- [What is needed]: Look through the material below. Copy each line that contains the string "None".

- [Supplied entries]:
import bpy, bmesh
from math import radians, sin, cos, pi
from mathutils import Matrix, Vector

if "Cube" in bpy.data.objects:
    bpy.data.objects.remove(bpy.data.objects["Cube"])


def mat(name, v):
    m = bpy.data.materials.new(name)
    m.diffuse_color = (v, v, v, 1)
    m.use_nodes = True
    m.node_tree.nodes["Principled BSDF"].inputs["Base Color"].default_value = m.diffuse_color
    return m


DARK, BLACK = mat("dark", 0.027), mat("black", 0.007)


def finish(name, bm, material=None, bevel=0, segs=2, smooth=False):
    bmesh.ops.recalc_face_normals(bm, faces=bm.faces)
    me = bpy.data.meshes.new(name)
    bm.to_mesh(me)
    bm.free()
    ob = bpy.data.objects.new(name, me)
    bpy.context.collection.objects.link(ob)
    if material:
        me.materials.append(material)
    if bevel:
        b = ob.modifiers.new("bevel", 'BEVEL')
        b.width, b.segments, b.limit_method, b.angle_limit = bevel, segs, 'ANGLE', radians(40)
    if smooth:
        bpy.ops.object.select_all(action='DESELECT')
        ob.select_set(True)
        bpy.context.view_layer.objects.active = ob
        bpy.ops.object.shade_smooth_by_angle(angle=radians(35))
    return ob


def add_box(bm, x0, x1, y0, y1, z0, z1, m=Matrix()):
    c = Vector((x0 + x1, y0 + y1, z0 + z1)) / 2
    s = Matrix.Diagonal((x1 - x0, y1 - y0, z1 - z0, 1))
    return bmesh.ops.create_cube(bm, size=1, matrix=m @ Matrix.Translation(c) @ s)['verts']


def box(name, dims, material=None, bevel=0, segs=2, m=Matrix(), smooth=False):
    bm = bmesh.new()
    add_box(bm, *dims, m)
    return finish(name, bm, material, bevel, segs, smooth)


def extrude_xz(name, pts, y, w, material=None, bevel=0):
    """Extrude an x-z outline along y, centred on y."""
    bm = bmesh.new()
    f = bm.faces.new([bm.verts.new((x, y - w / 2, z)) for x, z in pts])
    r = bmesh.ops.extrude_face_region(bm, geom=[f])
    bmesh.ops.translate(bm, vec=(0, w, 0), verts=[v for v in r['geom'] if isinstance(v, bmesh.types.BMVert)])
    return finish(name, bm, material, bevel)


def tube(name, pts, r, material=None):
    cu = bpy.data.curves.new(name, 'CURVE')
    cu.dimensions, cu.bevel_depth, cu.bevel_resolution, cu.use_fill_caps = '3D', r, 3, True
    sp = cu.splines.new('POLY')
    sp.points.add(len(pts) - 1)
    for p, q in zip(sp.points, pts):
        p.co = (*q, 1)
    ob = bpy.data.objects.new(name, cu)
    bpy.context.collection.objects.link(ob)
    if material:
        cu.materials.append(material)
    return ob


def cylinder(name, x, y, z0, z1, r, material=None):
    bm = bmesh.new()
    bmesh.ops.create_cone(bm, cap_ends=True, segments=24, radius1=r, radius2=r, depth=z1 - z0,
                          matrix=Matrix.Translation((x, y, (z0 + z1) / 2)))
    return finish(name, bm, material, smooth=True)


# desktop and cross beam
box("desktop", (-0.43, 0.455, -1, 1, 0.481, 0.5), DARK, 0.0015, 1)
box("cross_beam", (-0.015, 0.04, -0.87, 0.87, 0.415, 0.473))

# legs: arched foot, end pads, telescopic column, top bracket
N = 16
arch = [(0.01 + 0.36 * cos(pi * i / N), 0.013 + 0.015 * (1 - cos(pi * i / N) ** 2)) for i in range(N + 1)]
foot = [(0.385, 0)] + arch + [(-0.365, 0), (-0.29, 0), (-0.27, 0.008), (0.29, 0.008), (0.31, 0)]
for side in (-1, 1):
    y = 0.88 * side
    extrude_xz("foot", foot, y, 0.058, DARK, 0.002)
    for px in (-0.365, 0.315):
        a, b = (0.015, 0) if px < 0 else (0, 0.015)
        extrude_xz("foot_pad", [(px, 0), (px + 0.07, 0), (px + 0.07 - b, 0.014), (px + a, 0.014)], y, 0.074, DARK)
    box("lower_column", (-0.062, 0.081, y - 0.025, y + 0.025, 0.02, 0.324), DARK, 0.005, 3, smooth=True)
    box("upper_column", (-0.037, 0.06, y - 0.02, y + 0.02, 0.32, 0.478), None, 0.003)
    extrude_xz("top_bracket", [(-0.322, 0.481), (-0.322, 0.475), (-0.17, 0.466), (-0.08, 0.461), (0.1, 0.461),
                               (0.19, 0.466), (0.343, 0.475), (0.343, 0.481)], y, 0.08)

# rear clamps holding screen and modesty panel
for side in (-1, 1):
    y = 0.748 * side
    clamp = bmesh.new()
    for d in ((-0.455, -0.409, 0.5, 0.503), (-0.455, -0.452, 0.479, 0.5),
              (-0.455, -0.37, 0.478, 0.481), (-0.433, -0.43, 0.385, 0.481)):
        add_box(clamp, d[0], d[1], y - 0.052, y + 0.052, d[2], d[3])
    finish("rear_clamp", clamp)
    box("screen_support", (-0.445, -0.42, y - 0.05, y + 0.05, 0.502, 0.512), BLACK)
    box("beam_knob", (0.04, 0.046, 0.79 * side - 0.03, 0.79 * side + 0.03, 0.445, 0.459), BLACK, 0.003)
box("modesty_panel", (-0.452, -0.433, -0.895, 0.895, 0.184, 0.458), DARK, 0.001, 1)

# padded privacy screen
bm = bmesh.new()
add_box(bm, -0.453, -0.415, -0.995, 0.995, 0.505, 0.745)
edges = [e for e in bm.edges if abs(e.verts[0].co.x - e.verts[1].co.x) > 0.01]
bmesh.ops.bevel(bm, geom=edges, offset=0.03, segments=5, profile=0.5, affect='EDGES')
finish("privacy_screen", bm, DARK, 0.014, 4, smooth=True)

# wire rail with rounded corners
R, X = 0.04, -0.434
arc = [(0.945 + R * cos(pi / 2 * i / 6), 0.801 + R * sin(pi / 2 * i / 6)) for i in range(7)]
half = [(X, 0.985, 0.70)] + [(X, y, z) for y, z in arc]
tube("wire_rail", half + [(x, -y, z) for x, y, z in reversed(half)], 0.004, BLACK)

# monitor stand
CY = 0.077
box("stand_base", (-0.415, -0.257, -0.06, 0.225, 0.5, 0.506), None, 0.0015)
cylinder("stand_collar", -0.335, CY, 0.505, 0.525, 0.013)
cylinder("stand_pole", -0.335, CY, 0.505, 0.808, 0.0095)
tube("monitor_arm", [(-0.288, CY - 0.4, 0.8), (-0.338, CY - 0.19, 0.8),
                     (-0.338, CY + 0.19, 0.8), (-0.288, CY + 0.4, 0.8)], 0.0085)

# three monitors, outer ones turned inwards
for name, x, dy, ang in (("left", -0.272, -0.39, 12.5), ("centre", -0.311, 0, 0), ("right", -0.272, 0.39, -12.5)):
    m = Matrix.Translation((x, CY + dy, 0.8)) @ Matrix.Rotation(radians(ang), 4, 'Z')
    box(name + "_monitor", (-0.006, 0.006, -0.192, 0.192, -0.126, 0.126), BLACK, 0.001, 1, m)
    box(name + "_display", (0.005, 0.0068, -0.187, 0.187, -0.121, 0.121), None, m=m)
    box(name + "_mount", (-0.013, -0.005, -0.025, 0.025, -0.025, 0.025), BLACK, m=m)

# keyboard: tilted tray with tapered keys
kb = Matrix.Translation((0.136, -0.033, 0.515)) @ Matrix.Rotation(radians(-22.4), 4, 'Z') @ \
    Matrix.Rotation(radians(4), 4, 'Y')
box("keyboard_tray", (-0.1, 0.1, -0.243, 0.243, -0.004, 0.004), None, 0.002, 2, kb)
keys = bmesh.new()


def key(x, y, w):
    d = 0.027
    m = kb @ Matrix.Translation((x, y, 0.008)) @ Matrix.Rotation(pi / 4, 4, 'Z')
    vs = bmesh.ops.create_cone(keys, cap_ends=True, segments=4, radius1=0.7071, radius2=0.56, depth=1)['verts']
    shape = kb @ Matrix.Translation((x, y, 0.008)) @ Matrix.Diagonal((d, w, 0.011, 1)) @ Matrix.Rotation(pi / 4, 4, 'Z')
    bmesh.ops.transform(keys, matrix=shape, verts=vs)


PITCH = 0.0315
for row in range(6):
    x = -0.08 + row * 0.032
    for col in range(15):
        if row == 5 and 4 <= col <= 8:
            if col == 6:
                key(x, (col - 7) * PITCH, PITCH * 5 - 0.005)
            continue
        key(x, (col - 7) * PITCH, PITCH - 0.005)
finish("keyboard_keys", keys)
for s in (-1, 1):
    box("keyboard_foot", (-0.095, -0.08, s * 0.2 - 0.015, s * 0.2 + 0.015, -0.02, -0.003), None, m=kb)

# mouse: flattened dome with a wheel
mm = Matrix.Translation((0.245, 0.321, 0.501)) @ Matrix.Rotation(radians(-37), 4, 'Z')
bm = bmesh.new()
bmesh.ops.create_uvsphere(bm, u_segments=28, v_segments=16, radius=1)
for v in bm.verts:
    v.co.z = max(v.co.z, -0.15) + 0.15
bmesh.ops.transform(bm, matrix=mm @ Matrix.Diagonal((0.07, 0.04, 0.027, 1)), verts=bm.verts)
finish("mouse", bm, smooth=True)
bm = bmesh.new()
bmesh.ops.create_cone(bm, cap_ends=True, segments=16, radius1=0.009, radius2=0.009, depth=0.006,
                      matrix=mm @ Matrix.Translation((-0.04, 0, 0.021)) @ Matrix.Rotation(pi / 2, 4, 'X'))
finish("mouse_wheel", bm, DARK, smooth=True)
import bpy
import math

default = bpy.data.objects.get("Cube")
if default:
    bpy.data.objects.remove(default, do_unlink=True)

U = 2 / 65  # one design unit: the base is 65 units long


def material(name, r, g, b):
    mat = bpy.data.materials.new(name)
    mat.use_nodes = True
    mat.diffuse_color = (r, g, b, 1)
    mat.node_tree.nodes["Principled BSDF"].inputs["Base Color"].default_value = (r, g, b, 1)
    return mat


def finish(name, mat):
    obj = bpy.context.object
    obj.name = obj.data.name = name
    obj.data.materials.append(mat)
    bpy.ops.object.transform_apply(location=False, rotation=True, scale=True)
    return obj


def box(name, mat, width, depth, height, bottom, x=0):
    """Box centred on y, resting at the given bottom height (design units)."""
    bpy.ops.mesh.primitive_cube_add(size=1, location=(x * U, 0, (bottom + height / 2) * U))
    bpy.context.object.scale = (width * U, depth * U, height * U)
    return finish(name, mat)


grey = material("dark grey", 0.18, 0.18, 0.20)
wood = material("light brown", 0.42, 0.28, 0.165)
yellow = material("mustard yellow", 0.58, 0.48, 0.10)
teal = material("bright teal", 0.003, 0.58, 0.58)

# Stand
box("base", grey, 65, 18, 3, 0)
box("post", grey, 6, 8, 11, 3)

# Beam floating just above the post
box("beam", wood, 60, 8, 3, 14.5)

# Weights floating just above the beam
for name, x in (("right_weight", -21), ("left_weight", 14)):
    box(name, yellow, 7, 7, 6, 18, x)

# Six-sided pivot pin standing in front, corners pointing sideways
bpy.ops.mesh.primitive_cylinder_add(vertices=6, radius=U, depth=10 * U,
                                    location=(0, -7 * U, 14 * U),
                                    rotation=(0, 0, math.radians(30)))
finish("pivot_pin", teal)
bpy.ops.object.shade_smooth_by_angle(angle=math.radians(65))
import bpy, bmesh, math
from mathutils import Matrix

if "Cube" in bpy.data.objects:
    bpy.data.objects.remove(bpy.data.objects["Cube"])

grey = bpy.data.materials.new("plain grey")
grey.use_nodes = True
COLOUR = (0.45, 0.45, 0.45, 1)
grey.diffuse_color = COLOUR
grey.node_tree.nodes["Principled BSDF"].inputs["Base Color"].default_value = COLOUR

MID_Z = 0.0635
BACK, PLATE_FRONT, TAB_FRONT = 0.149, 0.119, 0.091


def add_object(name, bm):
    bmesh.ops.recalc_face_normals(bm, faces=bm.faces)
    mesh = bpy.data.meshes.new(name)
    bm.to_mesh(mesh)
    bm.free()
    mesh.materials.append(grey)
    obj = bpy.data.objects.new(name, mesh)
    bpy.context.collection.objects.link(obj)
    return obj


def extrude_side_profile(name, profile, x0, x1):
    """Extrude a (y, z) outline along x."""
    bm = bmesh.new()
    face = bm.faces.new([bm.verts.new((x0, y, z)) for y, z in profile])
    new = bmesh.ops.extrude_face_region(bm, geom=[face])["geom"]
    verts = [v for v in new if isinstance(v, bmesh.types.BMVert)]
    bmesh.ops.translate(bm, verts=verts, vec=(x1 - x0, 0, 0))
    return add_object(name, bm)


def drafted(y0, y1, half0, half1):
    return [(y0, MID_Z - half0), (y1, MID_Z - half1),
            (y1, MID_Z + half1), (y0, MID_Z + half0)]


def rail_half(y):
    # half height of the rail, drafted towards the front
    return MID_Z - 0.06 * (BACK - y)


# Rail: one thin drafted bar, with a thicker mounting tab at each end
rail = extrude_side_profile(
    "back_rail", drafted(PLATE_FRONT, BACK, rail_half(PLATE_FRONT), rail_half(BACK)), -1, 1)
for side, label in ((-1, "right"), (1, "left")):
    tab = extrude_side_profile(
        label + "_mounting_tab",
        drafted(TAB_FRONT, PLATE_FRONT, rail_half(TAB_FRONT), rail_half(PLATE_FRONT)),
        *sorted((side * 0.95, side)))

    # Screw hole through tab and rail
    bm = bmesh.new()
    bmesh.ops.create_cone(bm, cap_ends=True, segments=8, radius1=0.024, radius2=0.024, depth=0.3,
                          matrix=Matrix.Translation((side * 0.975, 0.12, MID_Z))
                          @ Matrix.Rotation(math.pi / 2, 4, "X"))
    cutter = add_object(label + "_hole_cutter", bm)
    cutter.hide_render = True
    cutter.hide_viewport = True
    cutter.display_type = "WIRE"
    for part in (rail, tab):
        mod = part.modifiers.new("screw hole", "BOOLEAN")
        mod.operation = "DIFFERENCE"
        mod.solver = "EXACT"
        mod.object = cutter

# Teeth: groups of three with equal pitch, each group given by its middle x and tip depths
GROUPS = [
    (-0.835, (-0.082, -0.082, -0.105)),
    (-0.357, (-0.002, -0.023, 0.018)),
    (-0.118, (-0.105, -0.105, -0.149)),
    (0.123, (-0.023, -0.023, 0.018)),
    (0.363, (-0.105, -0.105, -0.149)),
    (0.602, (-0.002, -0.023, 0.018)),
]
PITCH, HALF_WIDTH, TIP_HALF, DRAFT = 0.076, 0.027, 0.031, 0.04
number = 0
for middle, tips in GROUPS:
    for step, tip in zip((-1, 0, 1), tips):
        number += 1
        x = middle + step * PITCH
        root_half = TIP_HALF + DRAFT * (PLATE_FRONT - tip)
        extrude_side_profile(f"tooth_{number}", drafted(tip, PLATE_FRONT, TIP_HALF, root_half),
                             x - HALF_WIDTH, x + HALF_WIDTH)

- [Response]:
def finish(name, bm, material=None, bevel=0, segs=2, smooth=False):
def box(name, dims, material=None, bevel=0, segs=2, m=Matrix(), smooth=False):
def extrude_xz(name, pts, y, w, material=None, bevel=0):
def tube(name, pts, r, material=None):
def cylinder(name, x, y, z0, z1, r, material=None):
    box("upper_column", (-0.037, 0.06, y - 0.02, y + 0.02, 0.32, 0.478), None, 0.003)
box("stand_base", (-0.415, -0.257, -0.06, 0.225, 0.5, 0.506), None, 0.0015)
    box(name + "_display", (0.005, 0.0068, -0.187, 0.187, -0.121, 0.121), None, m=m)
box("keyboard_tray", (-0.1, 0.1, -0.243, 0.243, -0.004, 0.004), None, 0.002, 2, kb)
    box("keyboard_foot", (-0.095, -0.08, s * 0.2 - 0.015, s * 0.2 + 0.015, -0.02, -0.003), None, m=kb)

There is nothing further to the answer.